Source data
────────────────────────────────────────

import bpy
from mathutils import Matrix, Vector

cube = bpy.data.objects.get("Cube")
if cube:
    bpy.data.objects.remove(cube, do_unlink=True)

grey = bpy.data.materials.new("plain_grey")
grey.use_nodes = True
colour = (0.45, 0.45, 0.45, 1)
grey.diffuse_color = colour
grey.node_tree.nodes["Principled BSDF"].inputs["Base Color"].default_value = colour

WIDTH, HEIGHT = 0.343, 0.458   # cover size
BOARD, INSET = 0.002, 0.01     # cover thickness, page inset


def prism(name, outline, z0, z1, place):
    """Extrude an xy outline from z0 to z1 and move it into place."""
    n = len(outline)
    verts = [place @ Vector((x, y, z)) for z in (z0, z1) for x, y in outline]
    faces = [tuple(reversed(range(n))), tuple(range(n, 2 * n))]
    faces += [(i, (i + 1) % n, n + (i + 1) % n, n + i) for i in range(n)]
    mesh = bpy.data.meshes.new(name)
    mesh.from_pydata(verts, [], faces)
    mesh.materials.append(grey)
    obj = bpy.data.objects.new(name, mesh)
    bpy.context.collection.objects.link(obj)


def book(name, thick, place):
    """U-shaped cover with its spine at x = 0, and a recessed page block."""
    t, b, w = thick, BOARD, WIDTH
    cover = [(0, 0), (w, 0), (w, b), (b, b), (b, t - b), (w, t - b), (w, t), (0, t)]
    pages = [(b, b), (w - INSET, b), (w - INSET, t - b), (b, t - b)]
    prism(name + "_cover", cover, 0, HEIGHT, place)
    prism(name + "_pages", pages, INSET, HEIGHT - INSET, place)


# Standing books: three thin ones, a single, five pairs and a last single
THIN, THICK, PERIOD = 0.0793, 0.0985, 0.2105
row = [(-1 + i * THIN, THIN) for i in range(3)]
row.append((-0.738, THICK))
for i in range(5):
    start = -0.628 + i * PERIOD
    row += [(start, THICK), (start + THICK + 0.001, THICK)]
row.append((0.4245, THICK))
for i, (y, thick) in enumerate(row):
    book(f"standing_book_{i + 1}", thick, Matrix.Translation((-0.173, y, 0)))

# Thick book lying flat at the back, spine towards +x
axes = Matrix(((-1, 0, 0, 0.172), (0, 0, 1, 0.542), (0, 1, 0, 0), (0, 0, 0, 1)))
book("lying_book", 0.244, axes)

────────────────────────────────────────

◆ **What you will do**:
A single figure is the whole answer here: the number of lines in the records above that include "WIDTH".

◆ **Task answer**:
2